3. NFC Lacks Mainstream Use Due to Competing Development

Unfamiliarity with NFC technology is not unlikely in today’s general population. NFC’s popularity has been severely stunted by banks, credit card companies, and phone carriers competing over NFC development. Google, Apple, and PayPal are all finding ways to develop the widespread, branded NFC technology. Meanwhile, in Japan, businesses have highly integrated NFC systems for mobile payments and consumer recognition.

4. NFC Allows You to Track Consumer Behavior

An indirect and valuable feature of NFC is its ability to track and predict consumer behavior. While savings card and frequent buyer cards already track what customers buy at their businesses, the unique two-way communication ability of the NFC device allows businesses to track, categorize, and instantly turn this personalized information into a marketing strategy unique to the consumer.
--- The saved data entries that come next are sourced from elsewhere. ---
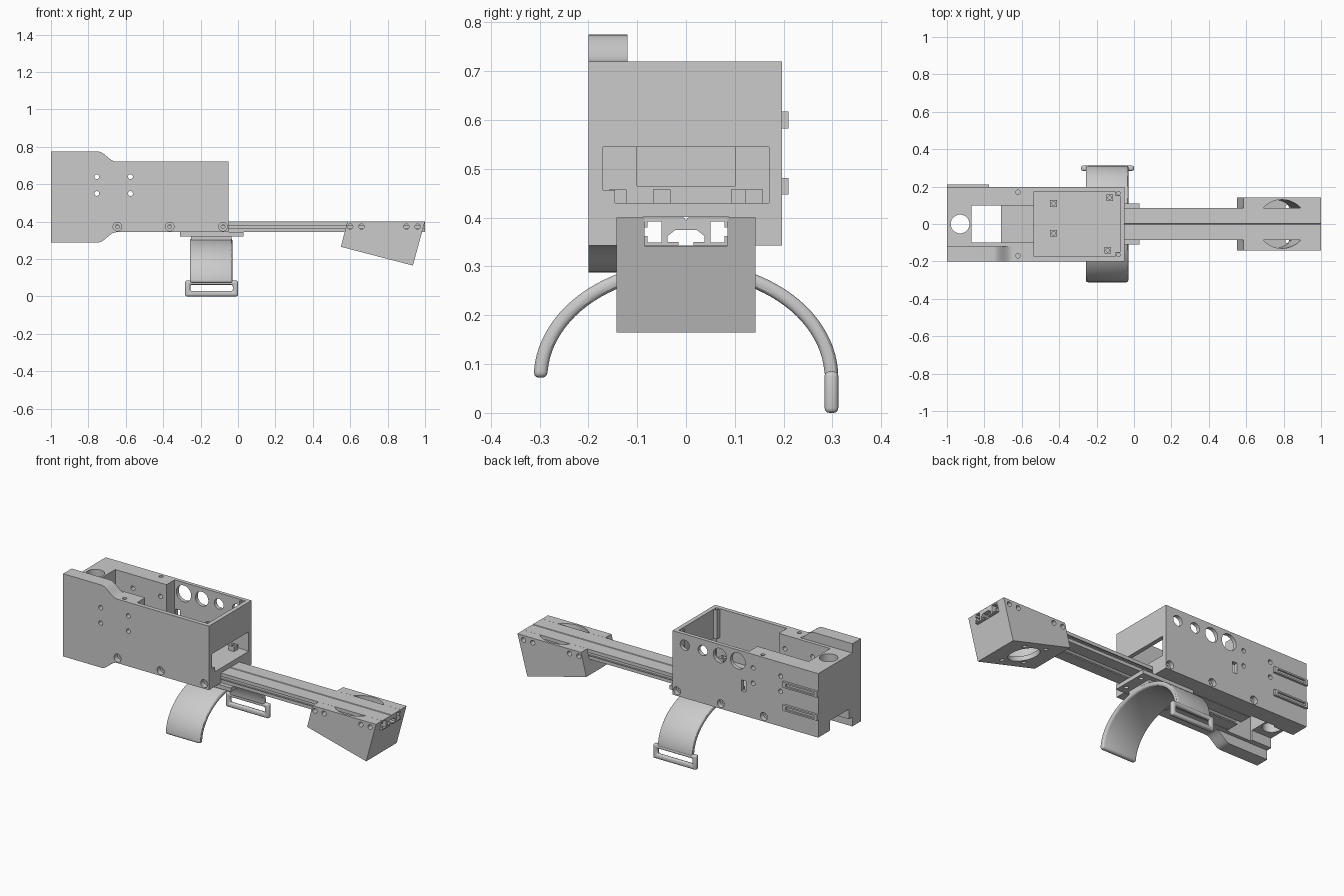
import bpy, bmesh, math
from mathutils import Matrix, Vector

if "Cube" in bpy.data.objects:
    bpy.data.objects.remove(bpy.data.objects["Cube"])


def make(name, bm):
    bmesh.ops.recalc_face_normals(bm, faces=bm.faces[:])
    me = bpy.data.meshes.new(name)
    bm.to_mesh(me)
    bm.free()
    ob = bpy.data.objects.new(name, me)
    bpy.context.collection.objects.link(ob)
    return ob


def box(name, x, y, z):
    bm = bmesh.new()
    bmesh.ops.create_cube(bm, size=1)
    for v in bm.verts:
        v.co = [(r[0] + r[1]) / 2 + c * (r[1] - r[0]) for r, c in zip((x, y, z), v.co)]
    return make(name, bm)


def cyl(name, r, depth, loc, axis, seg=32):
    bm = bmesh.new()
    bmesh.ops.create_cone(bm, cap_ends=True, segments=seg, radius1=r, radius2=r, depth=depth)
    rot = Vector((0, 0, 1)).rotation_difference(Vector(axis)).to_matrix().to_4x4()
    bm.transform(Matrix.Translation(loc) @ rot)
    return make(name, bm)


def prism(name, pts, axis, a, b):
    """Extrude a (y, z) profile along x, or an (x, z) profile along y."""
    place = (lambda p, t: (t, p[0], p[1])) if axis == 'x' else (lambda p, t: (p[0], t, p[1]))
    bm = bmesh.new()
    f = bm.faces.new([bm.verts.new(place(p, a)) for p in pts])
    ext = bmesh.ops.extrude_face_region(bm, geom=[f])['geom']
    step = Vector(place((0, 0), b - a))
    bmesh.ops.translate(bm, vec=step, verts=[v for v in ext if isinstance(v, bmesh.types.BMVert)])
    return make(name, bm)


def apply_mods(ob):
    bpy.context.view_layer.objects.active = ob
    for m in list(ob.modifiers):
        bpy.ops.object.modifier_apply(modifier=m.name)


def boolean(ob, others, op='DIFFERENCE'):
    for o in others:
        o.hide_render = True
        m = ob.modifiers.new('bool', 'BOOLEAN')
        m.operation, m.solver, m.object = op, 'EXACT', o
        apply_mods(ob)
        bpy.data.objects.remove(o)


def bevel(ob, w, seg=3):
    m = ob.modifiers.new('bevel', 'BEVEL')
    m.width, m.segments, m.limit_method, m.angle_limit = w, seg, 'ANGLE', math.radians(40)
    apply_mods(ob)


X, Y, Z = (1, 0, 0), (0, 1, 0), (0, 0, 1)

# Housing with the taller, S-curved front cheek
body = box('housing', (-1, -.05), (-.2, .197), (.343, .72))
curve = [(-.75 + .1 * i / 12, .055 * (1 + math.cos(math.pi * i / 12)) / 2) for i in range(12)]
cheek = ([(-1, .775)] + [(x, .72 + d) for x, d in curve] + [(-.65, .72), (-.65, .343)]
         + [(x, .343 - d) for x, d in reversed(curve)] + [(-1, .288)])
boolean(body, [prism('cheek', cheek, 'y', -.2, -.12)], 'UNION')

# Main bay, rear pocket, drop-through, rail channel and end window
cuts = [box('c', (-.535, -.075), (-.175, .175), (.43, .9)),
        box('c', (-.87, -.5), (-.1, .1), (.465, .9)),
        box('c', (-.87, -.71), (-.1, .1), (.2, .6)),
        box('c', (-1.1, 0), (-.088, .088), (.3, .401)),
        box('c', (-.1, 0), (-.17, .17), (.457, .545)),
        box('c', (-.1, 0), (-.145, .17), (.4301, .46)),
        cyl('c', .05, 1, (-.93, 0, .5), Z, 48),
        box('c', (-.53, -.5), (.15, .25), (.485, .55))]
# Round ports in the back wall
for x, r in ((-.13, .03), (-.247, .03), (-.358, .042), (-.476, .048)):
    cuts.append(cyl('c', r, .1, (x, .19, .655), Y, 40))
# Motor bolt holes through both walls
for x in (-.755, -.575):
    for z in (.64, .55):
        cuts.append(cyl('c', .013, .6, (x, 0, z), Y, 24))
# Counterbored clamp screws along the bottom
for x in (-.645, -.365, -.08):
    cuts.append(cyl('c', .01, .6, (x, 0, .373), Y, 20))
    for s in (-1, 1):
        cuts.append(cyl('c', .023, .06, (x, s * .2, .373), Y, 28))
# Lid screw holes at the rear
for s in (-1, 1):
    cuts.append(cyl('c', .012, .2, (-.62, s * .17, .7), Z, 20))
boolean(body, cuts)

# Lid posts in the bay corners
for s in (-1, 1):
    post = box('lid_post', (-.098, -.07), (s * .165 - .016, s * .165 + .016), (.55, .719))
    boolean(post, [cyl('c', .01, .1, (-.083, s * .165, .7), Z, 20)])

# Board standoffs on the bay floor
for x, y in ((-.43, .11), (-.43, -.05), (-.13, .14), (-.14, -.14)):
    st = box('board_standoff', (x - .018, x + .018), (y - .018, y + .018), (.428, .458))
    boolean(st, [cyl('c', .009, .04, (x, y, .455), Z, 16)])

# Grooved accessory rails on the back wall
for z in (.6, .464):
    rail = box('accessory_rail', (-1, -.775), (.19, .21), (z - .017, z + .017))
    boolean(rail, [box('c', (-.98, -.795), (.2, .25), (z - .008, z + .008))])

# Slotted beam
half = [(.004, .4), (.085, .4), (.085, .38), (.079, .38), (.079, .392), (.05, .392), (.05, .349),
        (.079, .349), (.079, .362), (.085, .362), (.085, .343), (.015, .343), (.015, .35),
        (.038, .35), (.038, .362), (.022, .375)]
prism('beam', [(0, .394)] + half + [(-y, z) for y, z in reversed(half)], 'x', -.71, 1)

# Tilted head at the far end of the beam
head = prism('head', [(.585, .4), (.999, .4), (.935, .165), (.55, .265)], 'y', -.142, .142)
up = Vector((.385, 0, -.1)).normalized().cross(Vector((0, -1, 0)))
up = up if up.z > 0 else -up
side = Vector((up.z, 0, -up.x))
base = Vector((.743, 0, .215))
cuts = [box('c', (.5, 1.1), (-.0855, .0855), (.342, .5)),
        cyl('c', .13, .4, base + up * .225, up, 64),
        cyl('c', .085, .2, base, up, 48)]
for a in (-1, 1):
    for b in (-1, 1):
        cuts.append(cyl('c', .013, .1, base + side * a * .075 + Vector((0, b * .09, 0)), up, 20))
for x in (.6, .66, .9, .96):
    cuts.append(cyl('c', .014, .5, (x, 0, .373), Y, 20))
boolean(head, cuts)

# Cuff mounting plate and neck
plate = box('cuff_plate', (-.31, .03), (-.11, .11), (.32, .343))
boolean(plate, [cyl('c', .012, .2, (x, y, .33), Z, 20) for x in (-.283, .003) for y in (-.06, .06)])
box('cuff_neck', (-.25, -.035), (-.08, .08), (.288, .322))

# Forearm cuff: elliptical arch with rounded edges
A, B, T, N = .298, .224, .014, 48
outer, inner = [], []
for i in range(N + 1):
    t = math.pi * i / N
    p = Vector((A * math.cos(t), .072 + B * math.sin(t)))
    n = Vector((math.cos(t) / A, math.sin(t) / B)).normalized() * T
    outer.append(p + n)
    inner.append(p - n)
cuff = prism('forearm_cuff', outer + inner[::-1], 'x', -.257, -.03)
bevel(cuff, .011)

# Strap loop on the back end of the cuff
loop = box('strap_loop', (-.283, 0), (.284, .312), (0, .085))
boolean(loop, [box('c', (-.255, -.028), (.2, .4), (.028, .062))])
bevel(loop, .01)

# Smooth the rounded parts, keep edges sharp
for o in bpy.context.scene.objects:
    o.select_set(True)
bpy.context.view_layer.objects.active = body
bpy.ops.object.shade_smooth_by_angle(angle=math.radians(30))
NFC terminals can relay coupons and directly transmit marketing incentives through a single touch.

5. There Are Security Concerns with NFC

While the short-range of NFC interactions does offer superior protection from unwanted interception compared to longer-distance technologies, especially in crowded areas, there are almost no universal safeguards to protect your information when using NFC.

Consumers must trust banks, credit card providers, and companies like Google, to encrypt their information. Other suggestions for preventing the always possible security breach involve consumer behavior, such as turning off the phones’ NFC capabilities when not in use; however, this may decrease its desirability as the instantaneous trait is particularly pleasing to the mobile world. Consumers should be advised to look into identity theft protection services if they decide to use NFC enabled devices.

6. Many Businesses Will Adopt NFC Infrastructure

NFC developers and technology companies are still wrestling with many of the concerns about the security of NFC; however, technology forecasters are predicting widespread usage within the next six years, akin to that of Japan. Already in 2014, one in every five phones has NFC capabilities. Businesses will benefit from adding the NFC terminals and infrastructure to their businesses, including replacing earlier one-way RFID readers, which limit communication to ‘person to company’ and not vice versa.

The future is bright for NFC and easy, quick mobile transactions. The technology is already moving us towards a more intimate relationship with the businesses, retailers, and marketers who sell the goods consumers know and love. As companies work towards the perfect NFC device, businesses adopt infrastructure that make NFC payments possible, and as consumers learn about the accessibility and ease of use, NFC will infiltrate the mainstream and become a household name in technological development.